SOURCE DATA:

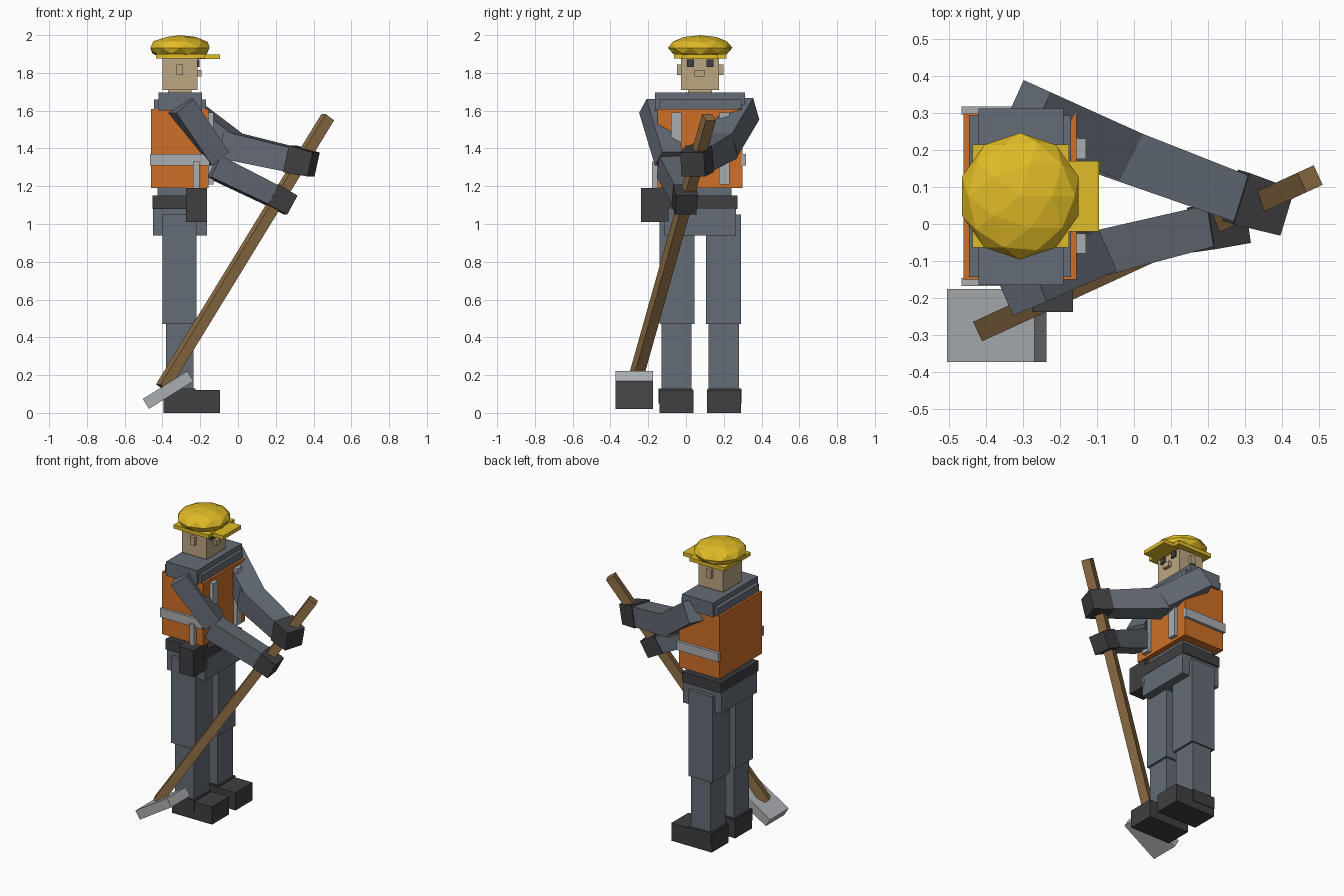
import bpy, bmesh, math
from mathutils import Vector, Matrix

if "Cube" in bpy.data.objects:
    bpy.data.objects.remove(bpy.data.objects["Cube"])


def mat(name, r, g, b):
    m = bpy.data.materials.new(name)
    m.diffuse_color = (r, g, b, 1)
    m.use_nodes = True
    m.node_tree.nodes["Principled BSDF"].inputs["Base Color"].default_value = m.diffuse_color
    return m


CLOTH = mat("cloth", 0.13, 0.15, 0.18)
DARK = mat("dark", 0.05, 0.05, 0.055)
ORANGE = mat("orange", 0.62, 0.16, 0.02)
SKIN = mat("skin", 0.50, 0.38, 0.22)
YELLOW = mat("yellow", 0.75, 0.50, 0.02)
SILVER = mat("silver", 0.40, 0.42, 0.44)
WOOD = mat("wood", 0.28, 0.16, 0.06)
CY = 0.075  # middle of the body in y


def finish(name, bm, material):
    me = bpy.data.meshes.new(name)
    bm.to_mesh(me)
    bm.free()
    me.materials.append(material)
    ob = bpy.data.objects.new(name, me)
    bpy.context.collection.objects.link(ob)
    return ob


def box(name, x, y, z, material, tilt=0):
    """Box from (min, max) ranges, optionally tilted about y."""
    size = [r[1] - r[0] for r in (x, y, z)]
    mid = Vector([(r[0] + r[1]) / 2 for r in (x, y, z)])
    bm = bmesh.new()
    bmesh.ops.create_cube(bm, size=1, matrix=Matrix.Translation(mid)
                          @ Matrix.Rotation(tilt, 4, 'Y') @ Matrix.Diagonal((*size, 1)))
    return finish(name, bm, material)


def pair(name, x, y, z, material):
    """Box and its mirror image across the body's middle plane."""
    box("right_" + name, x, y, z, material)
    box("left_" + name, x, (2 * CY - y[1], 2 * CY - y[0]), z, material)


def beam(name, a, b, w0, w1, material):
    """Square bar from a to b with a level side axis, tapering w0 to w1."""
    a, b = Vector(a), Vector(b)
    d = (b - a).normalized()
    side = Vector((0, 0, 1)).cross(d).normalized()
    up = d.cross(side)
    bm = bmesh.new()
    rings = []
    for p, w in ((a, w0), (b, w1)):
        rings.append([bm.verts.new(p + (side * s + up * t) * w / 2)
                      for s, t in ((-1, -1), (1, -1), (1, 1), (-1, 1))])
    lo, hi = rings
    bm.faces.new(lo[::-1])
    bm.faces.new(hi)
    for i in range(4):
        j = (i + 1) % 4
        bm.faces.new((lo[i], lo[j], hi[j], hi[i]))
    return finish(name, bm, material)


# Legs and boots
pair("boot", (-0.395, -0.095), (-0.14, 0.04), (0, 0.12), DARK)
pair("boot_cuff", (-0.393, -0.225), (-0.145, 0.035), (0.05, 0.13), DARK)
pair("lower_leg", (-0.38, -0.235), (-0.13, 0.03), (0.1, 0.56), CLOTH)
pair("upper_leg", (-0.40, -0.22), (-0.14, 0.045), (0.47, 1.05), CLOTH)

# Hips, belt and pouch
box("pelvis", (-0.45, -0.165), (-0.115, 0.265), (0.94, 1.10), CLOTH)
box("belt", (-0.452, -0.163), (-0.125, 0.273), (1.08, 1.15), DARK)
box("pouch", (-0.275, -0.165), (-0.237, -0.09), (1.01, 1.19), DARK)
box("pouch_tool", (-0.237, -0.203), (-0.18, -0.145), (1.15, 1.33), SILVER)

# Torso and vest
box("waist", (-0.425, -0.19), (-0.09, 0.24), (1.12, 1.25), CLOTH)
box("vest", (-0.46, -0.155), (-0.15, 0.298), (1.19, 1.61), ORANGE)
box("chest", (-0.445, -0.17), (-0.143, 0.293), (1.50, 1.66), CLOTH)
box("shoulders", (-0.42, -0.19), (-0.165, 0.312), (1.60, 1.695), CLOTH)
pair("side_stripe", (-0.465, -0.15), (-0.167, -0.145), (1.31, 1.37), SILVER)
pair("chest_stripe", (-0.16, -0.13), (-0.08, -0.025), (1.21, 1.59), SILVER)

# Head
box("neck", (-0.37, -0.245), (0.01, 0.138), (1.68, 1.75), SKIN)
box("head", (-0.40, -0.215), (-0.027, 0.175), (1.71, 1.90), SKIN)
box("nose", (-0.22, -0.194), (0.045, 0.098), (1.78, 1.815), SKIN)
pair("ear", (-0.325, -0.29), (-0.048, -0.02), (1.79, 1.845), SKIN)
pair("eye", (-0.22, -0.205), (0.005, 0.042), (1.83, 1.87), DARK)

# Hard hat
bm = bmesh.new()
bmesh.ops.create_icosphere(bm, subdivisions=2, radius=1)
for v in bm.verts:
    v.co = Vector((v.co.x * 0.165 - 0.307, v.co.y * 0.171 + CY, v.co.z * 0.067 + 1.933))
finish("hat_dome", bm, YELLOW)
box("hat_rim", (-0.435, -0.175), (-0.064, 0.214), (1.875, 1.90), YELLOW)
box("hat_brim", (-0.24, -0.095), (-0.02, 0.17), (1.873, 1.898), YELLOW)

# Arms gripping the shovel
beam("right_upper_arm", (-0.305, -0.172, 1.625), (-0.115, -0.09, 1.345), 0.123, 0.12, CLOTH)
beam("right_forearm", (-0.13, -0.088, 1.305), (0.185, -0.01, 1.15), 0.125, 0.113, CLOTH)
beam("right_glove", (0.18, -0.012, 1.155), (0.28, 0.002, 1.10), 0.122, 0.115, DARK)
beam("left_upper_arm", (-0.29, 0.308, 1.61), (-0.04, 0.195, 1.42), 0.14, 0.14, CLOTH)
beam("left_forearm", (-0.065, 0.20, 1.42), (0.28, 0.072, 1.342), 0.145, 0.13, CLOTH)
beam("left_glove", (0.275, 0.073, 1.345), (0.40, 0.035, 1.315), 0.145, 0.13, DARK)

# Shovel
beam("shovel_handle", (-0.40, -0.28, 0.135), (0.475, 0.122, 1.565), 0.058, 0.058, WOOD)
box("shovel_blade", (-0.509, -0.231), (-0.372, -0.175), (0.09, 0.152), SILVER,
    tilt=math.radians(-32))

ABOUT THIS TASK: From the data above, copy each line where the string "return" appears.

THE ANSWER:
    return m
    return ob
    return finish(name, bm, material)
    return finish(name, bm, material)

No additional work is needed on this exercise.